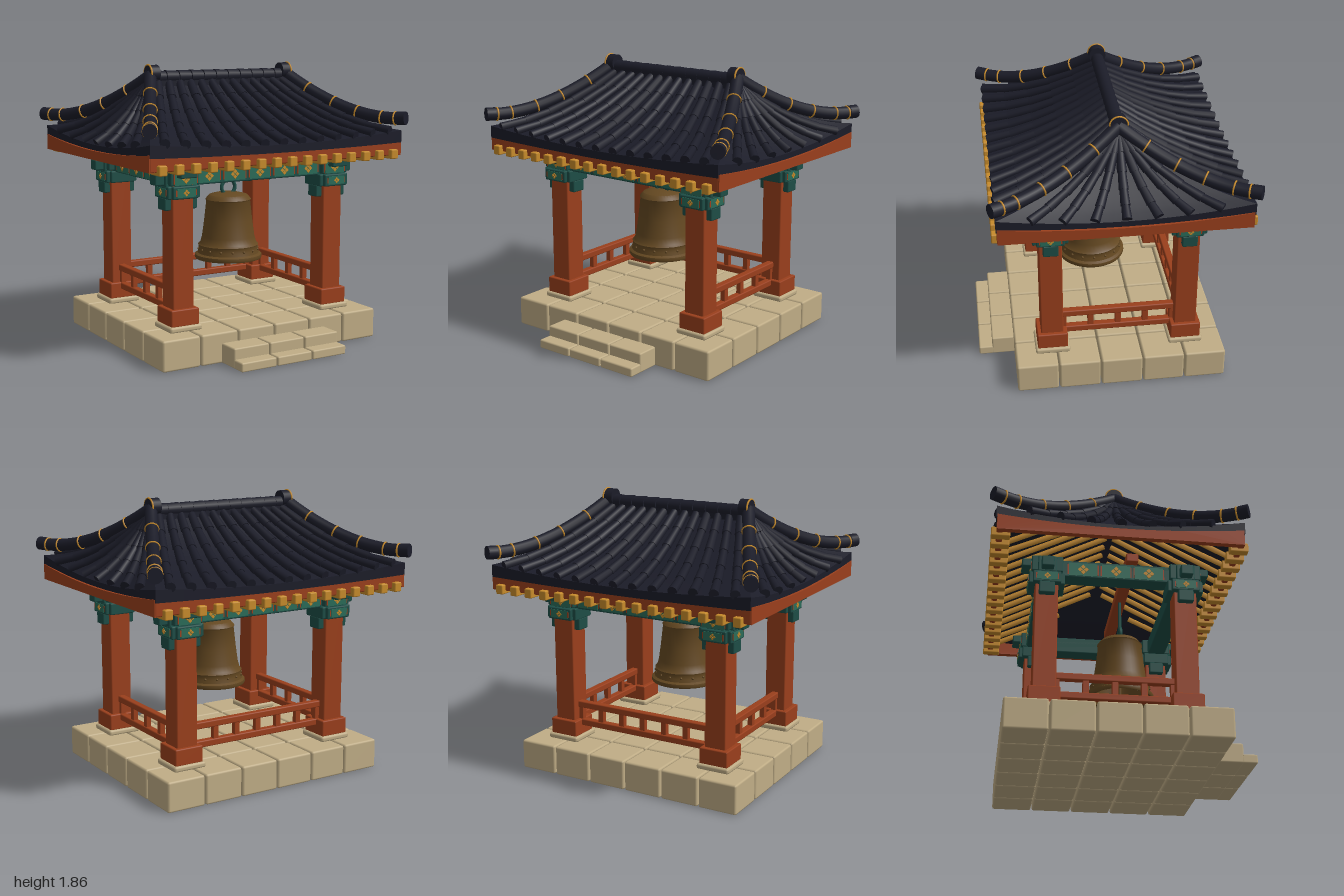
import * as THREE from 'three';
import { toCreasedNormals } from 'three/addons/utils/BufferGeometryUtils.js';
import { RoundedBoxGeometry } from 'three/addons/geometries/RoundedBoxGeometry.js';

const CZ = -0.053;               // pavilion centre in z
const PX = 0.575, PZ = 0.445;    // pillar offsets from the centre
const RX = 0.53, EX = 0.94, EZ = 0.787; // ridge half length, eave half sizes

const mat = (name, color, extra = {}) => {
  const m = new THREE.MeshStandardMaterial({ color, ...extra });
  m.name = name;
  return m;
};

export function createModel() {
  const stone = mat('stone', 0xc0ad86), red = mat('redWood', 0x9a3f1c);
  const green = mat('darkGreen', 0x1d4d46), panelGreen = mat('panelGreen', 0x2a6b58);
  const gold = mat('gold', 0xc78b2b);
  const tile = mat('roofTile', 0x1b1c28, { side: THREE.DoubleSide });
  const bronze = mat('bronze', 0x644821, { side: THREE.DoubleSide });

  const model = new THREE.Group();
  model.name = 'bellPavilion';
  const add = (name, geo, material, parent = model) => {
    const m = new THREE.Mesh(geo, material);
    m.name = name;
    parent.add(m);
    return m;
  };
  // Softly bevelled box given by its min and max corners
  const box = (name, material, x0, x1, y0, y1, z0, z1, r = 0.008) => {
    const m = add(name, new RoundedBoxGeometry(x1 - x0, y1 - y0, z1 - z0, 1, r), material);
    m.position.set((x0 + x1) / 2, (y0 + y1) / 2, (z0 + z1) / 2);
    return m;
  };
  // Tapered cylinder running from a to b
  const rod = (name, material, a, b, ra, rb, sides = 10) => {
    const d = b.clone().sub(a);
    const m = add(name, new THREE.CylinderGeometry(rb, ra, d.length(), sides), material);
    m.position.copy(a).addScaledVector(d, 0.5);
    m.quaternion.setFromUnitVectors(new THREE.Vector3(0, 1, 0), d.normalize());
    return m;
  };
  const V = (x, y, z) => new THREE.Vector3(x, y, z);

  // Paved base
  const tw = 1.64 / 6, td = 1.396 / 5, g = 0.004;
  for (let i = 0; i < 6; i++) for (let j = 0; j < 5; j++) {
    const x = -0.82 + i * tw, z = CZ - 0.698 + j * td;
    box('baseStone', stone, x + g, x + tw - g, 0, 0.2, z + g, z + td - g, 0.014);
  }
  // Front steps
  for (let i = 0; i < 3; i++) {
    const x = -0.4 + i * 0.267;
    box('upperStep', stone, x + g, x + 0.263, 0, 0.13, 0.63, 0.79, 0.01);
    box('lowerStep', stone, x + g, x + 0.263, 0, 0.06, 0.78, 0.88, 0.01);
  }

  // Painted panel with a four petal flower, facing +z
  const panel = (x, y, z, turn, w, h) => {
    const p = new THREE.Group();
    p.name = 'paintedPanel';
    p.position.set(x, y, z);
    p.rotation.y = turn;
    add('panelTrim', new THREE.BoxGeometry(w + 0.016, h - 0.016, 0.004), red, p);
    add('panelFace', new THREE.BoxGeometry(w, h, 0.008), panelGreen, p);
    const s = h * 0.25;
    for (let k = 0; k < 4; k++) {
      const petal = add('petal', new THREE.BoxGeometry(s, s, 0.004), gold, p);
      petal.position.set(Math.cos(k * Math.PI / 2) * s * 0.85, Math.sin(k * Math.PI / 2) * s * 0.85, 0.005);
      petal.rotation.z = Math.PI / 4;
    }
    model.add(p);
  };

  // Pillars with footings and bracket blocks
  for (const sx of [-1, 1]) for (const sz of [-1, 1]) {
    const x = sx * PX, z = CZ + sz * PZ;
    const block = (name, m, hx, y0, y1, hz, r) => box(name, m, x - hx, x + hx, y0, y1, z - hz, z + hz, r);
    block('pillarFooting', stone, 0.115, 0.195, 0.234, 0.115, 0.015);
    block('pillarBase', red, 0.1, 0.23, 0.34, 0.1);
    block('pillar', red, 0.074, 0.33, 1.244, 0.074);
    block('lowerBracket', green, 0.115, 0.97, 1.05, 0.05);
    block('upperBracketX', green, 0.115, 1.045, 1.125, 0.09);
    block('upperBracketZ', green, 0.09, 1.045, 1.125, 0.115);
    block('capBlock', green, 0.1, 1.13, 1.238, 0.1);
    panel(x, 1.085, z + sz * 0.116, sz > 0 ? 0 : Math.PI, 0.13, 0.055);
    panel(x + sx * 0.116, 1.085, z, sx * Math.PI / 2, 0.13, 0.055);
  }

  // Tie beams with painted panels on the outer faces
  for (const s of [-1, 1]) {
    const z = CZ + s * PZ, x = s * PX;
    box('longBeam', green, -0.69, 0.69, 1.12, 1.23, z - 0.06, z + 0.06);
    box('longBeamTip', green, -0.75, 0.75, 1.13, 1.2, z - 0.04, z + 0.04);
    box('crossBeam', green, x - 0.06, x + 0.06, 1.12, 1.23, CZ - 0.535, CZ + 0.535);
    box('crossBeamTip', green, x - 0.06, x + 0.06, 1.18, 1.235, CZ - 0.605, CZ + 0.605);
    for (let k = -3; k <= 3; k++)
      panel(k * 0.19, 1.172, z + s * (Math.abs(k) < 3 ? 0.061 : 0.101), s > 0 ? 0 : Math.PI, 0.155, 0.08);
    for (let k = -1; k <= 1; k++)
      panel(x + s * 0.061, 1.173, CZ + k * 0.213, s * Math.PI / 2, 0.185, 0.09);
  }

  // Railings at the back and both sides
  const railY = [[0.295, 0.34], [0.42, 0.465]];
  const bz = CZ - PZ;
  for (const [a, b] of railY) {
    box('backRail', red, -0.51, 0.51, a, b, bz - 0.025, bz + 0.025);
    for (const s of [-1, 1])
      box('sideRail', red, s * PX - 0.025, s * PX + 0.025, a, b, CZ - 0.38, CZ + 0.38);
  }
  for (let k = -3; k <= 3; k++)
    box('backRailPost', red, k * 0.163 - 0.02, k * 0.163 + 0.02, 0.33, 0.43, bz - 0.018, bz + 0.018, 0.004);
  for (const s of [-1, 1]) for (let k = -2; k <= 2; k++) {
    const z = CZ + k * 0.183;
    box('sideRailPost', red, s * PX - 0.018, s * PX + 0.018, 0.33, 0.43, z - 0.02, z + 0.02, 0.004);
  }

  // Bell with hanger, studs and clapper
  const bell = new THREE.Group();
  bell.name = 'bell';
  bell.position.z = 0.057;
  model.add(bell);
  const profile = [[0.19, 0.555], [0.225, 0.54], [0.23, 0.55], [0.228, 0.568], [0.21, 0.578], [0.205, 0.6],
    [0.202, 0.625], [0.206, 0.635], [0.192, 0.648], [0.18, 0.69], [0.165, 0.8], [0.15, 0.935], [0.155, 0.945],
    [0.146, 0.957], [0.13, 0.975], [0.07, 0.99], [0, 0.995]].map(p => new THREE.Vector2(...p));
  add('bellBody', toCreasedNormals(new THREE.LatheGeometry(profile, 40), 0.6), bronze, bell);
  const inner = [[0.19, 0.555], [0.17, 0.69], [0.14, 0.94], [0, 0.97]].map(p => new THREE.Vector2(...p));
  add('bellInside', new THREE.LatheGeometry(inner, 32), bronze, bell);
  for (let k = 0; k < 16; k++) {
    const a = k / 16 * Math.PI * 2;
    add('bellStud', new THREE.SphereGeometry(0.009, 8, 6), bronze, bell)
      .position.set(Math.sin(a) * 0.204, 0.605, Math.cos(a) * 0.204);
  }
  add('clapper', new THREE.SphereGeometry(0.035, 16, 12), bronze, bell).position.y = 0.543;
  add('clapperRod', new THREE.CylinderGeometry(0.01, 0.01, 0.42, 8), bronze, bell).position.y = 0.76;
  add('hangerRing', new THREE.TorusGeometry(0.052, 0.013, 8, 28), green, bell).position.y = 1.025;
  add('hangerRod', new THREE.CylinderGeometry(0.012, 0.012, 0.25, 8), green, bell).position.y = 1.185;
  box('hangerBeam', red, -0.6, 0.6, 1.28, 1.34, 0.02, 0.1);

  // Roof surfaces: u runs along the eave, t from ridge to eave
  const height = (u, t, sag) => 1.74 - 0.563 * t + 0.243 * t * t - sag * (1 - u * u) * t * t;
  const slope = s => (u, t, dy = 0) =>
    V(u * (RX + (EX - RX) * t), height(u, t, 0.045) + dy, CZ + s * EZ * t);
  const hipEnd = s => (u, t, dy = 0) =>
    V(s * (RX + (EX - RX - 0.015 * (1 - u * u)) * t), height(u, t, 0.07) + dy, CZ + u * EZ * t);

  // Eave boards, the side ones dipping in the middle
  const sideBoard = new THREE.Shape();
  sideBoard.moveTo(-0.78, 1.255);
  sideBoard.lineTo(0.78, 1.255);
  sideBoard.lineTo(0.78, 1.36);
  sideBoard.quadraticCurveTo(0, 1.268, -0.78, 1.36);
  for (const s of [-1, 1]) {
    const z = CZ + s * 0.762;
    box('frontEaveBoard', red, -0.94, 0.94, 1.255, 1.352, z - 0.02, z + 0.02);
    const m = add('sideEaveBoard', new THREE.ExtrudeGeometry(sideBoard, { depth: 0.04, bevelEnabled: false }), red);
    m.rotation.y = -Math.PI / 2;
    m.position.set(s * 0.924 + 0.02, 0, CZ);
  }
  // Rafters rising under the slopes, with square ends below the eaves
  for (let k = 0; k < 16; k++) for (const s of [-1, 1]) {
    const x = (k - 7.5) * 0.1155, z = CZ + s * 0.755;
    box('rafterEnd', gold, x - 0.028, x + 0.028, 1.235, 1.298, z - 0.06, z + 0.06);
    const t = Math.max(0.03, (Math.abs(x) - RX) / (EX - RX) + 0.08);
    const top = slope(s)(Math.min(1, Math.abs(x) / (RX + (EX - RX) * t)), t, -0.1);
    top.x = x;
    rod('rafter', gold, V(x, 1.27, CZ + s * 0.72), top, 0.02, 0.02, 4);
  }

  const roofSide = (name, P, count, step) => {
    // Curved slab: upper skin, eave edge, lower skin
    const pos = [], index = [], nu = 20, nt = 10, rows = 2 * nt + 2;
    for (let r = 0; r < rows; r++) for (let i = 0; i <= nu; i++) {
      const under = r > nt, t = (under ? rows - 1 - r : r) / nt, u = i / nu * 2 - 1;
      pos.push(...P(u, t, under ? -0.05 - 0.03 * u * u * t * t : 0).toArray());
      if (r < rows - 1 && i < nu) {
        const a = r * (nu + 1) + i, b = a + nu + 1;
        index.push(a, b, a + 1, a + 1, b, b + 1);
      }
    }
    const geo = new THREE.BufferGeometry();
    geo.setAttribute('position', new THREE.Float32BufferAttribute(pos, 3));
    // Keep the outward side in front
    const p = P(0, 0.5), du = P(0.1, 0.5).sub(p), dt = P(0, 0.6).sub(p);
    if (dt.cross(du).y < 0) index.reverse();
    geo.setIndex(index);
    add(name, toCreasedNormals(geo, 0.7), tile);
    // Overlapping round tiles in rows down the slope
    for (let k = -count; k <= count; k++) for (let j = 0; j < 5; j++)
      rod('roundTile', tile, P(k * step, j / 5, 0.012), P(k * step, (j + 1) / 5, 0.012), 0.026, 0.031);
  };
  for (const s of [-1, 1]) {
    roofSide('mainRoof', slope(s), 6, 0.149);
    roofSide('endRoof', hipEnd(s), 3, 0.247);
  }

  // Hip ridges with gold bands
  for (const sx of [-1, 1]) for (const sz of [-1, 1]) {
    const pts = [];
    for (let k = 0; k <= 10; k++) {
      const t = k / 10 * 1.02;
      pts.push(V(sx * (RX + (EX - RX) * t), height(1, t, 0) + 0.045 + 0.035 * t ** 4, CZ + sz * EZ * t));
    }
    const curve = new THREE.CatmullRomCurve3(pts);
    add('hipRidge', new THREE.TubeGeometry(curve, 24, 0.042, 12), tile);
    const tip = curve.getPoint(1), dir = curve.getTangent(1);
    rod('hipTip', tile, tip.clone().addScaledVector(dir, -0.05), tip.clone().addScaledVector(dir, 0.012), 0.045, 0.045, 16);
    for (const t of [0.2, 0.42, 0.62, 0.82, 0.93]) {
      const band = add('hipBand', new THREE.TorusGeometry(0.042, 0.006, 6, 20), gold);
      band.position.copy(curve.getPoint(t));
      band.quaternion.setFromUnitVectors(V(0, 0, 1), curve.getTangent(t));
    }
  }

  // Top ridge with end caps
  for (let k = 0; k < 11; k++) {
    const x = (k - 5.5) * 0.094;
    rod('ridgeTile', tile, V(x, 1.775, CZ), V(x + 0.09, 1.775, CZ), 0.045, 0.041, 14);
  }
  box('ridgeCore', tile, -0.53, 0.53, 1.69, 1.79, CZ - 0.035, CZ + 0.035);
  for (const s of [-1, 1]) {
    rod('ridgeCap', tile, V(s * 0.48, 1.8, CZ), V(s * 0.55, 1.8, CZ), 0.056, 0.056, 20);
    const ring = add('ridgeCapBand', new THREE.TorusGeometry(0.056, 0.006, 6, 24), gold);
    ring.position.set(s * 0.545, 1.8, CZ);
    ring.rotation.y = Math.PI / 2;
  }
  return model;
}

══════════════════════════════

*What you are asked to do:* Going through the listing above, tally the lines that contain the word "rows" and state the total alone.

*Exercise response:* 5